(Stored data entries)
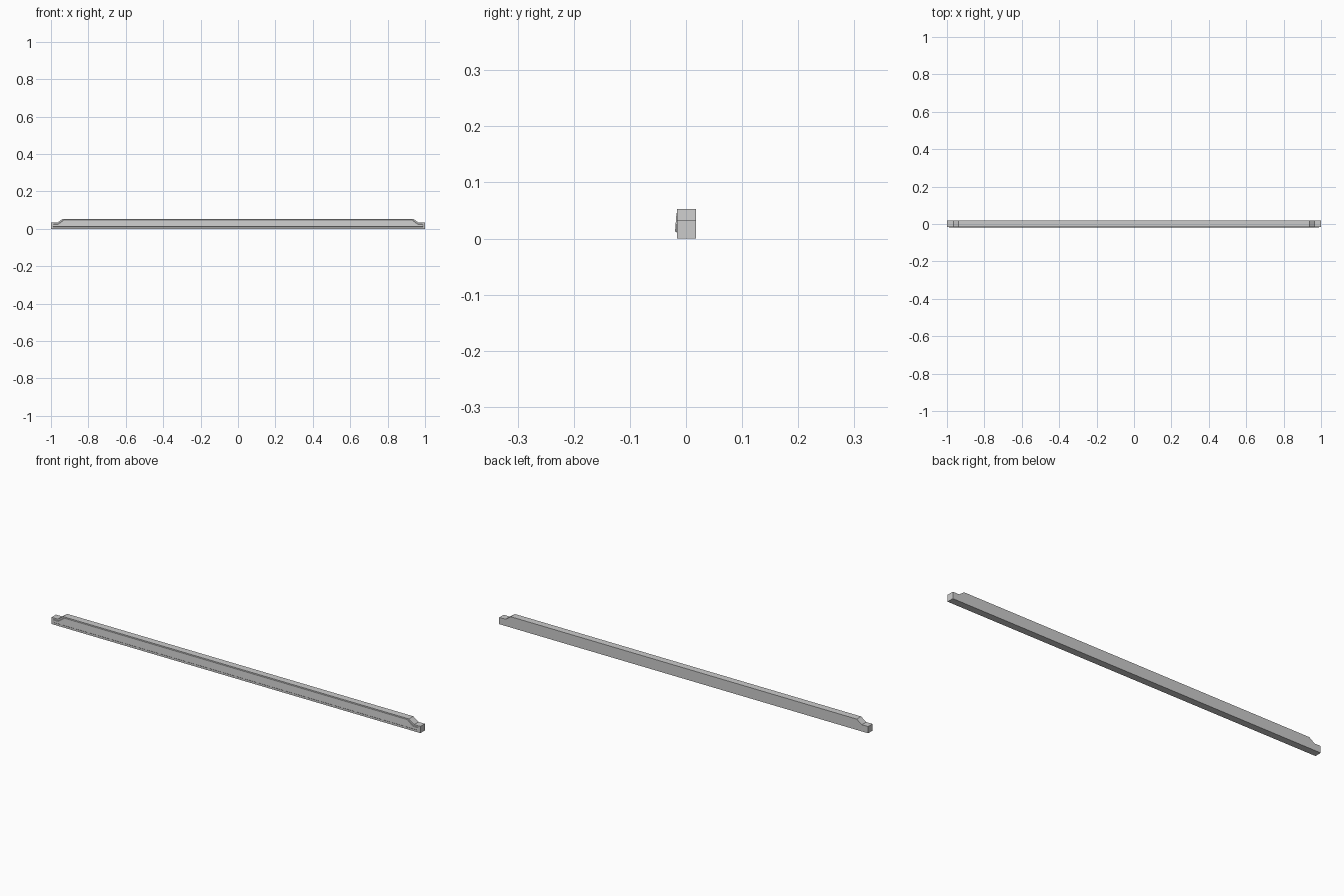
import bpy, bmesh

if "Cube" in bpy.data.objects:
    bpy.data.objects.remove(bpy.data.objects["Cube"])


def outline(end, base, low, high, step, shoulder):
    """Right half of a stepped bar outline, mirrored to the left."""
    half = [(end, base), (end, low), (step, low), (shoulder, high)]
    return half + [(-x, z) for x, z in reversed(half)]


def loft(name, front, back, front_y, back_y):
    """Solid between two matching x-z outlines; y is a function of z."""
    bm = bmesh.new()
    f = [bm.verts.new((x, front_y(z), z)) for x, z in front]
    b = [bm.verts.new((x, back_y(z), z)) for x, z in back]
    bm.faces.new(f)
    bm.faces.new(b[::-1])
    n = len(f)
    for i in range(n):
        j = (i + 1) % n
        bm.faces.new((f[j], f[i], b[i], b[j]))
    bmesh.ops.recalc_face_normals(bm, faces=bm.faces)
    mesh = bpy.data.meshes.new(name)
    bm.to_mesh(mesh)
    bm.free()
    obj = bpy.data.objects.new(name, mesh)
    bpy.context.collection.objects.link(obj)
    return obj


# Main bar with lowered ends
bar = outline(1.0, 0.0, 0.033, 0.053, 0.966, 0.938)
loft("bar", bar, bar, lambda z: -0.016, lambda z: 0.018)

# Raised front panel, tapered at the rim and leaning outward at the bottom
rim = outline(0.992, 0.010, 0.026, 0.047, 0.963, 0.934)
face = outline(0.985, 0.013, 0.024, 0.045, 0.962, 0.933)
loft("front_panel", face, rim,
     lambda z: -0.0195 + 0.0025 * (z - 0.013) / 0.032,
     lambda z: -0.0155)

### Aim of the exercise
Would you retype the entries above in full, exactly as written, minus the pictures?

### Solution to this exercise
import bpy, bmesh

if "Cube" in bpy.data.objects:
    bpy.data.objects.remove(bpy.data.objects["Cube"])


def outline(end, base, low, high, step, shoulder):
    """Right half of a stepped bar outline, mirrored to the left."""
    half = [(end, base), (end, low), (step, low), (shoulder, high)]
    return half + [(-x, z) for x, z in reversed(half)]


def loft(name, front, back, front_y, back_y):
    """Solid between two matching x-z outlines; y is a function of z."""
    bm = bmesh.new()
    f = [bm.verts.new((x, front_y(z), z)) for x, z in front]
    b = [bm.verts.new((x, back_y(z), z)) for x, z in back]
    bm.faces.new(f)
    bm.faces.new(b[::-1])
    n = len(f)
    for i in range(n):
        j = (i + 1) % n
        bm.faces.new((f[j], f[i], b[i], b[j]))
    bmesh.ops.recalc_face_normals(bm, faces=bm.faces)
    mesh = bpy.data.meshes.new(name)
    bm.to_mesh(mesh)
    bm.free()
    obj = bpy.data.objects.new(name, mesh)
    bpy.context.collection.objects.link(obj)
    return obj


# Main bar with lowered ends
bar = outline(1.0, 0.0, 0.033, 0.053, 0.966, 0.938)
loft("bar", bar, bar, lambda z: -0.016, lambda z: 0.018)

# Raised front panel, tapered at the rim and leaning outward at the bottom
rim = outline(0.992, 0.010, 0.026, 0.047, 0.963, 0.934)
face = outline(0.985, 0.013, 0.024, 0.045, 0.962, 0.933)
loft("front_panel", face, rim,
     lambda z: -0.0195 + 0.0025 * (z - 0.013) / 0.032,
     lambda z: -0.0155)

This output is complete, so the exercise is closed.